▶ [WHAT YOU NEED TO DO]: Where a line of the entries holds the string "range", copy that line.

▶ [RECORDS FOR THE TASK]:
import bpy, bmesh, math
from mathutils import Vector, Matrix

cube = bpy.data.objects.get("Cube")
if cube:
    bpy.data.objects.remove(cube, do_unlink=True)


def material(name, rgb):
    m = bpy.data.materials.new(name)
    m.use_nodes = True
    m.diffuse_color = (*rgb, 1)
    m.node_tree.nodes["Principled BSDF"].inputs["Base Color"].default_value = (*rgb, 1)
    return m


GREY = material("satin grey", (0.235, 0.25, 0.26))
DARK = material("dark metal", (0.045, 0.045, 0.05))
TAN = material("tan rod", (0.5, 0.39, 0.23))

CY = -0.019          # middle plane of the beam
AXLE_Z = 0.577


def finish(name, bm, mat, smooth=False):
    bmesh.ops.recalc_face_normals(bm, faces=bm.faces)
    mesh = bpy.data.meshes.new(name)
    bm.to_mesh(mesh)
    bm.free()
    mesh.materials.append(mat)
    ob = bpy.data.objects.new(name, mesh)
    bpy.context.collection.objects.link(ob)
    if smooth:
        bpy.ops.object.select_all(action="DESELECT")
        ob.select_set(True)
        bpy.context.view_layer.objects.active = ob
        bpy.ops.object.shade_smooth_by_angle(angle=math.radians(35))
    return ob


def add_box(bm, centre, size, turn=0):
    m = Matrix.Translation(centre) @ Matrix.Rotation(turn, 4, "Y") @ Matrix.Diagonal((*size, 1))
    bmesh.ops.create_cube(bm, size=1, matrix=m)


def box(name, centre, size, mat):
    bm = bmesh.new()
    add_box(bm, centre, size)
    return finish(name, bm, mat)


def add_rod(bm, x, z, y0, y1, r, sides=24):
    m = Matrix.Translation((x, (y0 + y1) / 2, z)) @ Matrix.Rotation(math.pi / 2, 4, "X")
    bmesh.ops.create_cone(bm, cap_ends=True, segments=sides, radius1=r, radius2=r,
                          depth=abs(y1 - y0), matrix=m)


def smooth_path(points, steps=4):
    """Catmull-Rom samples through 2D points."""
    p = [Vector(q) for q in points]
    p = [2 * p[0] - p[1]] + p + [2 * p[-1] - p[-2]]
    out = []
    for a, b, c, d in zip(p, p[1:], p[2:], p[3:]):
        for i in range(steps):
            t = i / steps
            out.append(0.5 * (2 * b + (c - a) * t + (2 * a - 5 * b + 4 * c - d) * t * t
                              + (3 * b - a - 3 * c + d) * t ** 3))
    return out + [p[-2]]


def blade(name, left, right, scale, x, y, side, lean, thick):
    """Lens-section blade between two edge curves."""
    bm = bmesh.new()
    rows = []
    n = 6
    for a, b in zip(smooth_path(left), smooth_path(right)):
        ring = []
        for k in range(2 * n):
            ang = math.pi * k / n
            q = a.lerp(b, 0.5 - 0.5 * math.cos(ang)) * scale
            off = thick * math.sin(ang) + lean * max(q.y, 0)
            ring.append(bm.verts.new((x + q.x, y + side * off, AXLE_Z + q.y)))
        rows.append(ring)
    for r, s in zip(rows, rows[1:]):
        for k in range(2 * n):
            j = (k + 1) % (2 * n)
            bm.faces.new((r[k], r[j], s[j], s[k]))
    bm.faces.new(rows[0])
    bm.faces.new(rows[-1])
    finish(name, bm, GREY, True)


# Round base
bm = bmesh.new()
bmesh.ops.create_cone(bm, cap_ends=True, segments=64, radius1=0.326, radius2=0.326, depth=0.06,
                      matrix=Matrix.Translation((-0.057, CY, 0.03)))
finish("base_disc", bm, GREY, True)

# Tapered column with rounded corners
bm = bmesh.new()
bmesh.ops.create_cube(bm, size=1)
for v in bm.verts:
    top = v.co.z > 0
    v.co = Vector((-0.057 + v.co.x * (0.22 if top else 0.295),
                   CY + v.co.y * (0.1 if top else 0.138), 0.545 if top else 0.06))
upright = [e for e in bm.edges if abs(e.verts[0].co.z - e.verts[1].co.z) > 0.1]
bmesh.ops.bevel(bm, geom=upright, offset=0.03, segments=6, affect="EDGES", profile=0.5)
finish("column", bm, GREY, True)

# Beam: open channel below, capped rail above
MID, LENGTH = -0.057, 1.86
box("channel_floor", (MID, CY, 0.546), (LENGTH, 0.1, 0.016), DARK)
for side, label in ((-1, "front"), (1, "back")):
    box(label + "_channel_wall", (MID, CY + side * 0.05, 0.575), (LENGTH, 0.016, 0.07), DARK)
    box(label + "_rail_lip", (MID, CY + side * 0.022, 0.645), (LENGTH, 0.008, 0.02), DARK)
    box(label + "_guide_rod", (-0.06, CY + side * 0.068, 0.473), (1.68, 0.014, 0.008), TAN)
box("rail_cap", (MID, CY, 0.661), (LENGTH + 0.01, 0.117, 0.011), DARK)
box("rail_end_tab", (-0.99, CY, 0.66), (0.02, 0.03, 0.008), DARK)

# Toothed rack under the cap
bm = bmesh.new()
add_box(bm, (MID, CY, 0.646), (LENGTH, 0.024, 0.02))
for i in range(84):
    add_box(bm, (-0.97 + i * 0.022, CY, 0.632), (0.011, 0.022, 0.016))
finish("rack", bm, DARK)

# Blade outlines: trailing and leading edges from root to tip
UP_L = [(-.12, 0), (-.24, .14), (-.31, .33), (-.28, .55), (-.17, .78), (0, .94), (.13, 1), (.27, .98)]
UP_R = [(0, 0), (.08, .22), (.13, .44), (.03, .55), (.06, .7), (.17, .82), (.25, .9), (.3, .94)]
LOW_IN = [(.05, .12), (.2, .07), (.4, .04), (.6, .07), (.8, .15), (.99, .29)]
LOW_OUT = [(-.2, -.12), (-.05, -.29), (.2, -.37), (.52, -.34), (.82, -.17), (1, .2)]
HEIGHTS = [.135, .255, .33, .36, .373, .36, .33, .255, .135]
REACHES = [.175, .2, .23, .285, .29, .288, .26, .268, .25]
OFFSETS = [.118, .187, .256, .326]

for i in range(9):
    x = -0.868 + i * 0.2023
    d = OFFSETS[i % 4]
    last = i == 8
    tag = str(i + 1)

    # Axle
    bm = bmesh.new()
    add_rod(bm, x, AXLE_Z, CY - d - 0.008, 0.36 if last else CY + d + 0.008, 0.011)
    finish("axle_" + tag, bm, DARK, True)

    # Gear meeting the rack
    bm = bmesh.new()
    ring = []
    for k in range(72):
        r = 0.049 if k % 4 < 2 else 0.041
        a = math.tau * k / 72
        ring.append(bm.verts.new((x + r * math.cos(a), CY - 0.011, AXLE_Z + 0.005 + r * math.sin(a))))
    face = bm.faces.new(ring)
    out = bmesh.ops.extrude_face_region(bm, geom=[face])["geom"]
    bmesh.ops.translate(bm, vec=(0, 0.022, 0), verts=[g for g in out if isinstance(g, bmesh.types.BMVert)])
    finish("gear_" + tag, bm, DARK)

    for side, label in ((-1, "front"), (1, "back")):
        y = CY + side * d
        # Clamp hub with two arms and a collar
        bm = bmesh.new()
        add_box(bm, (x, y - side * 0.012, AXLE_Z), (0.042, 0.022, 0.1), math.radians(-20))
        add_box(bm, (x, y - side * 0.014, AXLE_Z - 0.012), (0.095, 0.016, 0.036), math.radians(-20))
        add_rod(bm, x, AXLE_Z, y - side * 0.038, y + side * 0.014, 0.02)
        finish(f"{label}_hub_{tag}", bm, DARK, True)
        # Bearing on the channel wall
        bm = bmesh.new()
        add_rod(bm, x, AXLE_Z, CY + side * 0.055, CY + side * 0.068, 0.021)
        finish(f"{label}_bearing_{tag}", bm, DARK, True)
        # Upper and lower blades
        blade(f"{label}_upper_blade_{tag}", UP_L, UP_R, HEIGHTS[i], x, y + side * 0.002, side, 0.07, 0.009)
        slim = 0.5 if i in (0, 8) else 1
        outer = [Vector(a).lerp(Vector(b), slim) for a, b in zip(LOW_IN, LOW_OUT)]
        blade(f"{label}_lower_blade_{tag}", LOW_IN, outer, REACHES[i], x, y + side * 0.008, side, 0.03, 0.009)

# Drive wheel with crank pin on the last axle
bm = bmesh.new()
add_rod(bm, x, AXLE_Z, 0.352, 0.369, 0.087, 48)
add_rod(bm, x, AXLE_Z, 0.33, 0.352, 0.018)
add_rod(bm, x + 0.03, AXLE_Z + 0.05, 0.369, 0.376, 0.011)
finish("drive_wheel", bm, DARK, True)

▶ [SOLUTION]:
        for i in range(steps):
        for k in range(2 * n):
        for k in range(2 * n):
for i in range(84):
for i in range(9):
    for k in range(72):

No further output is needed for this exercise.